>Features – February 07, 2004 (The Jakarta Post)
Fathuddin Muchtar, Contributor, Yogyakarta
Compassion never turns a blind eye towards those who are in need. And compassion does not encourage one to wait until he or she prospers before they lend a hand.
Bambang Sudiro has set an example of what one can do to improve the welfare of poor people.
Bambang, or Beng-beng as he is fondly called, is not a rich man. He does not even have his own house. The long-haired 28-year-old born in Banda Aceh is a lapak, or broker, who collects junk and other recyclable waste from scavengers.
He manages a place on a 200-square-meter area in Balerejo, Umbulharjo, Yogyakarta, where he receives the recyclable waste from 35 scavengers.
The industrious young man also helps makes life worth living for others. Beng-beng is a foster parent of 13 street children. Most of them are children of the scavengers who sell their goods to him.
With the income he generates from the business, Beng-beng sends them to school. Seven of them study at the elementary school, three at the junior high school and three others at the senior high school.
Every month Beng-beng allocates Rp 595,000 (US$70) to pay their school fees. The elementary school children receive Rp 30,000, the junior high school students Rp 45,000, while the senior high school students get Rp 50,000.
“This program started in August last year. Next year, if there is good fortune, maybe there will be more (foster children) because there are still some other children who want to continue their studies but their parents can not afford it,” Beng-beng says.
Why does he have so much concern about these children? Beng-beng says it is a long story.
In February last year, he heard some scavengers complaining. One of their complaints was that they could not pay their children’s school fees. The scavengers, Beng-beng says, were hard workers and they wanted to set aside part of their income to finance their children’s education.
“It turned out that there was something wrong in their working relations with their boss. The boss bought the (waste) from the scavengers, but that’s it. There was no sort of partnership between the boss and the scavengers. This gave me an idea, how about if I helped them to market their goods? The revenue was divided into two, a part of it was for them, the rest was to pay the children’s school fees. They agreed,” Beng-beng said.
Therefore, in May 2003 Beng-beng started his program to improve the welfare of the scavengers and to enable their children to go to school. He asked the scavengers to work together and he became a lapak.
He raised funds to buy the items collected by the scavengers and he sold them to a pengepul (a businessman who buys recyclable items from brokers) in Yogyakarta.

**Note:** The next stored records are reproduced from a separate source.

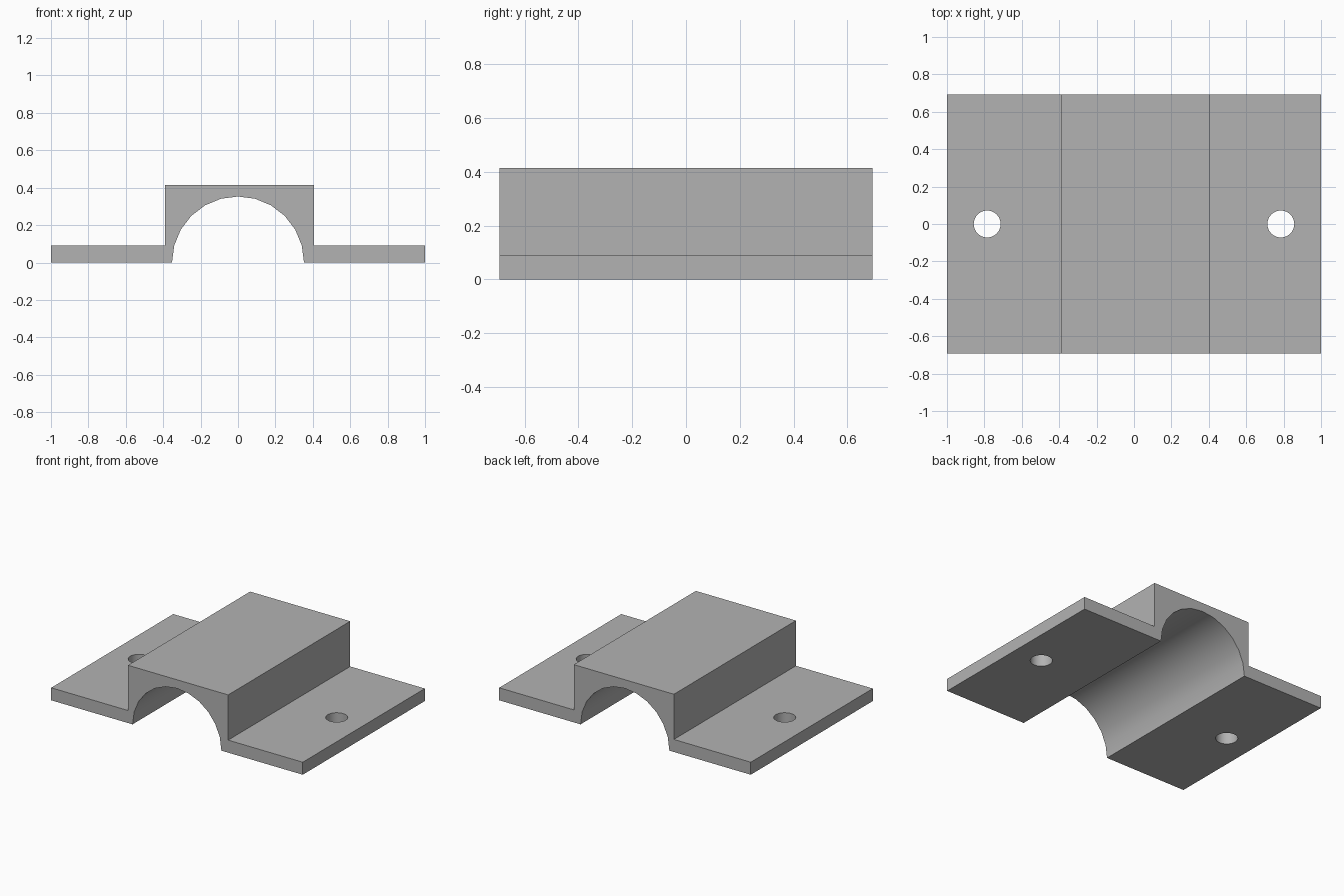
import bpy
import bmesh
from math import sin, cos, pi, radians

cube = bpy.data.objects.get("Cube")
if cube:
    bpy.data.objects.remove(cube, do_unlink=True)

HALF_DEPTH = 0.693
FLANGE_TOP, BLOCK_TOP = 0.09, 0.415
BLOCK_LEFT, BLOCK_RIGHT = -0.389, 0.407
ARCH_RADIUS, ARCH_STEPS = 0.353, 12
HOLE_X, HOLE_RADIUS = 0.785, 0.072

# Plain grey material
grey = bpy.data.materials.new("plain_grey")
grey.use_nodes = True
colour = (0.45, 0.45, 0.45, 1)
grey.diffuse_color = colour
grey.node_tree.nodes["Principled BSDF"].inputs["Base Color"].default_value = colour

# Saddle cross-section: flanges, raised block and half-round channel
outline = [(-1, 0), (-1, FLANGE_TOP), (BLOCK_LEFT, FLANGE_TOP),
           (BLOCK_LEFT, BLOCK_TOP), (BLOCK_RIGHT, BLOCK_TOP),
           (BLOCK_RIGHT, FLANGE_TOP), (1, FLANGE_TOP), (1, 0)]
arch = [(ARCH_RADIUS * cos(pi * i / ARCH_STEPS), ARCH_RADIUS * sin(pi * i / ARCH_STEPS))
        for i in range(ARCH_STEPS + 1)]

# Extrude the section along the depth
bm = bmesh.new()
section = bm.faces.new([bm.verts.new((x, -HALF_DEPTH, z)) for x, z in outline + arch])
result = bmesh.ops.extrude_face_region(bm, geom=[section], use_keep_orig=True)
moved = [v for v in result["geom"] if isinstance(v, bmesh.types.BMVert)]
bmesh.ops.translate(bm, verts=moved, vec=(0, 2 * HALF_DEPTH, 0))
bmesh.ops.recalc_face_normals(bm, faces=bm.faces)
mesh = bpy.data.meshes.new("saddle_clamp")
bm.to_mesh(mesh)
bm.free()
mesh.materials.append(grey)
clamp = bpy.data.objects.new("saddle_clamp", mesh)
bpy.context.collection.objects.link(clamp)

# Drill one screw hole through each flange
for side in (-1, 1):
    bpy.ops.mesh.primitive_cylinder_add(vertices=32, radius=HOLE_RADIUS, depth=0.4,
                                        location=(side * HOLE_X, 0, FLANGE_TOP / 2))
    cutter = bpy.context.object
    cutter.name = "hole_cutter"
    cutter.hide_render = True
    cutter.data.materials.append(grey)
    drill = clamp.modifiers.new("screw_hole", "BOOLEAN")
    drill.operation = "DIFFERENCE"
    drill.solver = "EXACT"
    drill.object = cutter
    bpy.ops.object.select_all(action="DESELECT")
    clamp.select_set(True)
    bpy.context.view_layer.objects.active = clamp
    bpy.ops.object.modifier_apply(modifier=drill.name)
    bpy.data.objects.remove(cutter, do_unlink=True)

# Smooth channel and holes, crisp block edges
bpy.ops.object.shade_smooth_by_angle(angle=radians(30))
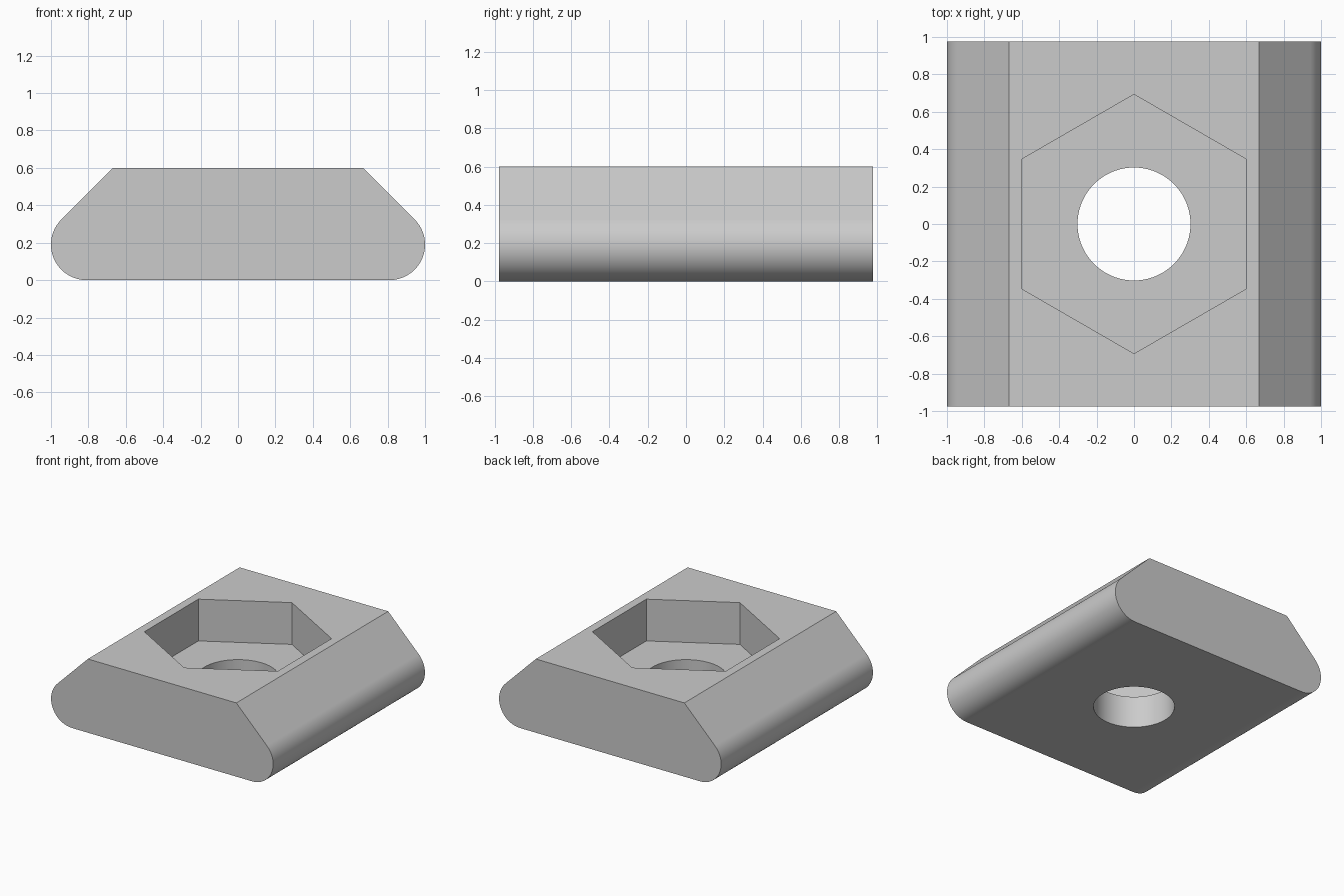
import bpy
import bmesh
from math import cos, sin, pi, radians

HALF_LENGTH = 0.976
HEIGHT = 0.6
EDGE_RADIUS = 0.19
POCKET_FLOOR = 0.26
POCKET_HALF_WIDTH = 0.6
BORE_RADIUS = 0.302

default_cube = bpy.data.objects.get("Cube")
if default_cube:
    bpy.data.objects.remove(default_cube, do_unlink=True)

steel = bpy.data.materials.new("light_grey_steel")
steel.use_nodes = True
grey = (0.6, 0.6, 0.6, 1)
steel.diffuse_color = grey
steel.node_tree.nodes["Principled BSDF"].inputs["Base Color"].default_value = grey


def extrude_outline(name, points, vector):
    """Solid made by sweeping a flat outline along a vector."""
    bm = bmesh.new()
    face = bm.faces.new([bm.verts.new(p) for p in points])
    swept = bmesh.ops.extrude_face_region(bm, geom=[face])["geom"]
    moved = [g for g in swept if isinstance(g, bmesh.types.BMVert)]
    bmesh.ops.translate(bm, verts=moved, vec=vector)
    bmesh.ops.recalc_face_normals(bm, faces=bm.faces)
    mesh = bpy.data.meshes.new(name)
    bm.to_mesh(mesh)
    bm.free()
    mesh.materials.append(steel)
    obj = bpy.data.objects.new(name, mesh)
    bpy.context.collection.objects.link(obj)
    return obj


def prism(name, radius, sides, bottom, top, turn=0):
    """Upright regular prism on the centre axis."""
    angles = [turn + 2 * pi * i / sides for i in range(sides)]
    ring = [(radius * cos(a), radius * sin(a), bottom) for a in angles]
    return extrude_outline(name, ring, (0, 0, top - bottom))


# Body section: flat base, rounded sides, slopes at 45 degrees, flat top
steps = 24
centre_x = 1 - EDGE_RADIUS
arc = [-pi / 2 + i / steps * radians(135) for i in range(steps + 1)]
side = [(centre_x + EDGE_RADIUS * cos(a), EDGE_RADIUS * (1 + sin(a))) for a in arc]
tangent_x, tangent_z = side[-1]
side.append((tangent_x + tangent_z - HEIGHT, HEIGHT))
section = side + [(-x, z) for x, z in reversed(side)]
body = extrude_outline("slot_nut_body",
                       [(x, -HALF_LENGTH, z) for x, z in section],
                       (0, 2 * HALF_LENGTH, 0))

# Hexagonal pocket from above and round bore through the floor
cutters = [
    prism("hex_pocket_cutter", POCKET_HALF_WIDTH / cos(pi / 6), 6,
          POCKET_FLOOR, HEIGHT + 0.2, pi / 2),
    prism("bore_cutter", BORE_RADIUS, 72, -0.2, POCKET_FLOOR + 0.1),
]
bpy.ops.object.select_all(action="DESELECT")
bpy.context.view_layer.objects.active = body
body.select_set(True)
for cutter in cutters:
    cutter.hide_render = True
    cut = body.modifiers.new(cutter.name, "BOOLEAN")
    cut.operation = "DIFFERENCE"
    cut.solver = "EXACT"
    cut.object = cutter
    bpy.ops.object.modifier_apply(modifier=cut.name)
    bpy.data.objects.remove(cutter, do_unlink=True)

# Smooth the rounded sides and bore, keep the flats crisp
bpy.ops.object.shade_smooth_by_angle(angle=radians(30))
weighted = body.modifiers.new("flat_face_normals", "WEIGHTED_NORMAL")
weighted.keep_sharp = True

In just a short time, there were many scavengers who sold their goods to him. With the scavengers he started a good working relationship.
“I told them that this business was not just to make money, but there were other benefits they would enjoy. The concept that we agreed upon is this: from the monthly profits, 20 percent is set aside for education, 20 percent for health, 10 percent for organization’s petty cash, 35 percent for (business) development, 10 percent for tactical funds, and 5 percent for the consolidation fund,” he said.
Beng-beng said that beside education, there are two other main problems facing the scavengers and their children: health and identity. Almost all of them could not afford to pay for their medication when they were sick. And most did not have ID cards.
Scavengers often become the victims of loan sharks. One of such victim is Tembong, 54.
“Before I joined mas (brother) Beng-beng, I could barely survive and had a lot of debts. But now I can save my money, even though only a little,” he said.
Beng-beng said that the daily turnover of his business was between Rp 800,000 and Rp 1 million. Asked about the monthly profits, however, he said he never really made an exact calculation.
But the situation speaks for itself — and it’s clear the business is profitable. Besides paying the school fees of 13 children, Beng-beng can also hire three employees and he often gives out allowances if someone is sick or gets married.
In truth, Beng-beng says, he was not interested in becoming a lapak. He was afraid people would accuse him of exploiting scavengers for his own interest. But he did it anyway as he was concerned with the scavengers’ fate.
“So, if you ask me about the benefits that I can make for myself, my answer is “social benefits”. Just look what I have other than my clothes and this old motorcycle. I am quite happy I can help them,” said the high school graduate.
Beng-beng is also a member of Taabah, an advocacy team for the poor. He established this independent organization with friends who were concerned about street children, scavengers and street musicians.
In this organization, one of his activities is securing ID cards for street people. Some street people now have the document they have wanted a long time for, thanks to his advocacy.
Beng-beng is now working to improve the image of scavengers. Many people have the wrong idea that scavengers are thieves, he says. This stigma is seen in the signboards erected at some housing estates, which say: “Scavengers are not allowed”. Such treatment really hurts the people, Beng-beng said.
“We are currently talking with the government about prohibiting scavengers from entering an area. We will try to urge (the government) to ban such signboards,” he said.